■ **Task prompt**
Reproduce word for word, from the entries below, the line with "blob(.781, y1, tip", the line with "blob(.66, .002, .795, .013, .012)], 12)", and every line between them, and nothing more.

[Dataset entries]
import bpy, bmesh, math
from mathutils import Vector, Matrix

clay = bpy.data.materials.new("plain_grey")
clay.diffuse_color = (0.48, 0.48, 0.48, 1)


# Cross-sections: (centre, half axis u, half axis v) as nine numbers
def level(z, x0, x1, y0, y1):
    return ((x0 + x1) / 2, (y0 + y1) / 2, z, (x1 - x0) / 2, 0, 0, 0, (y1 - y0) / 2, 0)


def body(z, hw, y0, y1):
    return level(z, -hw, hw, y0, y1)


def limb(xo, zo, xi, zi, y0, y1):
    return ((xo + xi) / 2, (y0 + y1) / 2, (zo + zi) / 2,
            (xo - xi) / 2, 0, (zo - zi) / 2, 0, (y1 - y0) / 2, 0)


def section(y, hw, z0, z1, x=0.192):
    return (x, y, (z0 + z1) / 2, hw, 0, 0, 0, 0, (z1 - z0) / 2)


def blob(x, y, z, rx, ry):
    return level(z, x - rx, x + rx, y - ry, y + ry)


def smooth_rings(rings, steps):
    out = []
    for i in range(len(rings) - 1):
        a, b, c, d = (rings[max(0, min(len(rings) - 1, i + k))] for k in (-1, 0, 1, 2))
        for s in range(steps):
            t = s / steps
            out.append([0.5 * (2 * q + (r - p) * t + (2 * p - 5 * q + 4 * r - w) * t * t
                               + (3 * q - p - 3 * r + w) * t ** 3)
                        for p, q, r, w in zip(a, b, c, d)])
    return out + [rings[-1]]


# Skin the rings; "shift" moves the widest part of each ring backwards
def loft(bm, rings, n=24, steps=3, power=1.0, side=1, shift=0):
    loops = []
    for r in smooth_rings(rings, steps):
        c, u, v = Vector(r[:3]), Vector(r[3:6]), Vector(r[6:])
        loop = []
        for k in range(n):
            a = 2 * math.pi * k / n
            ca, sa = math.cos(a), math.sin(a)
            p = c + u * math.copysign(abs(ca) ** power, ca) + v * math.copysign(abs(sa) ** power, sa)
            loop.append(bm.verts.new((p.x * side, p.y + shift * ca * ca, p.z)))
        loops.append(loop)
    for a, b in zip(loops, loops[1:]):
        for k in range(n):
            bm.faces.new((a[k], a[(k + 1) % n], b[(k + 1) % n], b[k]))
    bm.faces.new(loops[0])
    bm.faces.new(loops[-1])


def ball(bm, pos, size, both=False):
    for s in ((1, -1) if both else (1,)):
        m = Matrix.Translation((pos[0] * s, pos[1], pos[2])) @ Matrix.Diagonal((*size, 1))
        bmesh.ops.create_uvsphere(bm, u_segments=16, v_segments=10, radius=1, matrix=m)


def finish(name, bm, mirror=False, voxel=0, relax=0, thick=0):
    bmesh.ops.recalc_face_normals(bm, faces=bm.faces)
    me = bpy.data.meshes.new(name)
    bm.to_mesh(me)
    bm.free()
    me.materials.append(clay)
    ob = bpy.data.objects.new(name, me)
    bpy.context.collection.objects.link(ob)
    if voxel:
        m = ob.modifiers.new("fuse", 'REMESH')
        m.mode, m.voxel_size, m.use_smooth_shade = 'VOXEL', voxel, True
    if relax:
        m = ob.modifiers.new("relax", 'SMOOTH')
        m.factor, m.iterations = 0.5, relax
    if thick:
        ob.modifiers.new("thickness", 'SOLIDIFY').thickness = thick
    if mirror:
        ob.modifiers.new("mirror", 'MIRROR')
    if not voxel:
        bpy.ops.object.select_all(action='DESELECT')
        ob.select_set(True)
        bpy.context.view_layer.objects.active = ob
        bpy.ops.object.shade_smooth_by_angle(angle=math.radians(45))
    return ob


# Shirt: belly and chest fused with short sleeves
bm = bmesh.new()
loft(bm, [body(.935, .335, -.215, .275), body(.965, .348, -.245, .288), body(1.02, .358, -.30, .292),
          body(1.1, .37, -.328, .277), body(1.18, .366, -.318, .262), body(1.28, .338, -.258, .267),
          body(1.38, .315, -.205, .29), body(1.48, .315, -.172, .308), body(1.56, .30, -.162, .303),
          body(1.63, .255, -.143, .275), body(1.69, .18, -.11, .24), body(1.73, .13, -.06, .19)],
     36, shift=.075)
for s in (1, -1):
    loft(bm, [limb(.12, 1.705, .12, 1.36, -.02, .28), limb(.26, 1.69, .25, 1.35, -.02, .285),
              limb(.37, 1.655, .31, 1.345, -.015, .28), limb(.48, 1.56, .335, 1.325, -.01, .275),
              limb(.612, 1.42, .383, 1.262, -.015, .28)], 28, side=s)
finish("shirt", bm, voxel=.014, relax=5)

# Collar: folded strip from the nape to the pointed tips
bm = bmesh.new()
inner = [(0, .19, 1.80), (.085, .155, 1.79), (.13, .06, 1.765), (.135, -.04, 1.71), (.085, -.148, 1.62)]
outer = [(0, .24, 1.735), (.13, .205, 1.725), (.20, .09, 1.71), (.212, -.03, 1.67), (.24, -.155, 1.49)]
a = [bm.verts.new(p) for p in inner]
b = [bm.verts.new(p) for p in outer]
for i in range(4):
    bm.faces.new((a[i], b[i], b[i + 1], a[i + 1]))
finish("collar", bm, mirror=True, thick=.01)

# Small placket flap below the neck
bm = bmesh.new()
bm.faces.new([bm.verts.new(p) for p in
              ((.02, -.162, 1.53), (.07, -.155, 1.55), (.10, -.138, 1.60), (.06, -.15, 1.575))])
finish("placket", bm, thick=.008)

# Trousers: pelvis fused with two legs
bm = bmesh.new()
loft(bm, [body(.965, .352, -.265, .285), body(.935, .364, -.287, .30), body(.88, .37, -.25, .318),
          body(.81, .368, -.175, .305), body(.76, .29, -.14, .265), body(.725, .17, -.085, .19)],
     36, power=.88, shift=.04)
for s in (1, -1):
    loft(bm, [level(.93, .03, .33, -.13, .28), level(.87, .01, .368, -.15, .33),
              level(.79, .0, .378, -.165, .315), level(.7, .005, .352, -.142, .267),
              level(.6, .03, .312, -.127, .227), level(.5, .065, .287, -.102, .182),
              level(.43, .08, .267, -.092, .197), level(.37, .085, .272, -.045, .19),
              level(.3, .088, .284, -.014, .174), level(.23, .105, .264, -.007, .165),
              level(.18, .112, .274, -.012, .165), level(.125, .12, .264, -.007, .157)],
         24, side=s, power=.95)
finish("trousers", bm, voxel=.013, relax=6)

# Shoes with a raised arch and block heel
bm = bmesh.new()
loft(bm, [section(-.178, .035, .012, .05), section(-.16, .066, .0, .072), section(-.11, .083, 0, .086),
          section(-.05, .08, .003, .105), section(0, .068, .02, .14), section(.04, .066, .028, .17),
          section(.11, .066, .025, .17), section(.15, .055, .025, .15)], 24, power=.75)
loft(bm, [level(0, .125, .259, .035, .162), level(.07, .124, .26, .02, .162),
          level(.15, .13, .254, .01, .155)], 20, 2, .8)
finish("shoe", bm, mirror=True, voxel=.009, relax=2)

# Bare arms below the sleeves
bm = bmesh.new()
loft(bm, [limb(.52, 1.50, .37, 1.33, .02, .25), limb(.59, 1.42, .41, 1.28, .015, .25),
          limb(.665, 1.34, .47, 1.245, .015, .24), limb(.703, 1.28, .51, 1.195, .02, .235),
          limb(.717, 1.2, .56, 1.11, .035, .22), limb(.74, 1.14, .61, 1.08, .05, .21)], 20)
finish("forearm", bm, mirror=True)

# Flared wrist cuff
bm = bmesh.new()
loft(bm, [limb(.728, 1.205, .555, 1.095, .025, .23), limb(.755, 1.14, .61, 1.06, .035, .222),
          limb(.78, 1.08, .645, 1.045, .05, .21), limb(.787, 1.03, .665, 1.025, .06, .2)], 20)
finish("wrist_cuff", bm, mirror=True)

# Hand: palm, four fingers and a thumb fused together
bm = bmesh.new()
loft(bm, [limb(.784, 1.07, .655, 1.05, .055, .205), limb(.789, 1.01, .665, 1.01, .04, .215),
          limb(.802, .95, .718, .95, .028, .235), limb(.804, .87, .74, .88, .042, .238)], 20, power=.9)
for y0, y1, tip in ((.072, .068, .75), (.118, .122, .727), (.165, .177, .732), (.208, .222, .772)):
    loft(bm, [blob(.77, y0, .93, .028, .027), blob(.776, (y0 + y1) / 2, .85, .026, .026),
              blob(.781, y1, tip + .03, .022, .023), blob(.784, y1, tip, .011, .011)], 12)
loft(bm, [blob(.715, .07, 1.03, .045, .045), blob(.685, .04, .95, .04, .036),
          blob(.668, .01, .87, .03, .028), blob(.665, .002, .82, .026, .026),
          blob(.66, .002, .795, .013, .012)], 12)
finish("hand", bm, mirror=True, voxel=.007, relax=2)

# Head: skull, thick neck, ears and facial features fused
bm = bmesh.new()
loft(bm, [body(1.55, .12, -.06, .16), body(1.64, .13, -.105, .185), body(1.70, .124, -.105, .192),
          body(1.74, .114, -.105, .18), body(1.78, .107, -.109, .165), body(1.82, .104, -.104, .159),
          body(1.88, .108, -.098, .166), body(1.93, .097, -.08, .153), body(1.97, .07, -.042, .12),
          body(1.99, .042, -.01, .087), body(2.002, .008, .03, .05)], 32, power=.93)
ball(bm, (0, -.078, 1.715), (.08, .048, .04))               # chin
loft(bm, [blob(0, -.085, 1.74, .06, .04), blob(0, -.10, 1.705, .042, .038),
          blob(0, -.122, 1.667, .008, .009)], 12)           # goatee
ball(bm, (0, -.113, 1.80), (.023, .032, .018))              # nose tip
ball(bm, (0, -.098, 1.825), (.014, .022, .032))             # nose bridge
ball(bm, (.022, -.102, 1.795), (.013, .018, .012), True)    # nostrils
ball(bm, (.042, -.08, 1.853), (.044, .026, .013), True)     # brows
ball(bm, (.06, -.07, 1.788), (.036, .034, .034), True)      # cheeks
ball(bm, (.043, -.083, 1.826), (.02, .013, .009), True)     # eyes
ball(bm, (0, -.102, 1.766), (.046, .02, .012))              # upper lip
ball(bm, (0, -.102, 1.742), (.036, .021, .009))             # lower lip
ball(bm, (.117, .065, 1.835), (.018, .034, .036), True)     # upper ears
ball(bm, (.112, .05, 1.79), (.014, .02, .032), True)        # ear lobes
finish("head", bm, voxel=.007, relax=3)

■ **Task answer**
              blob(.781, y1, tip + .03, .022, .023), blob(.784, y1, tip, .011, .011)], 12)
loft(bm, [blob(.715, .07, 1.03, .045, .045), blob(.685, .04, .95, .04, .036),
          blob(.668, .01, .87, .03, .028), blob(.665, .002, .82, .026, .026),
          blob(.66, .002, .795, .013, .012)], 12)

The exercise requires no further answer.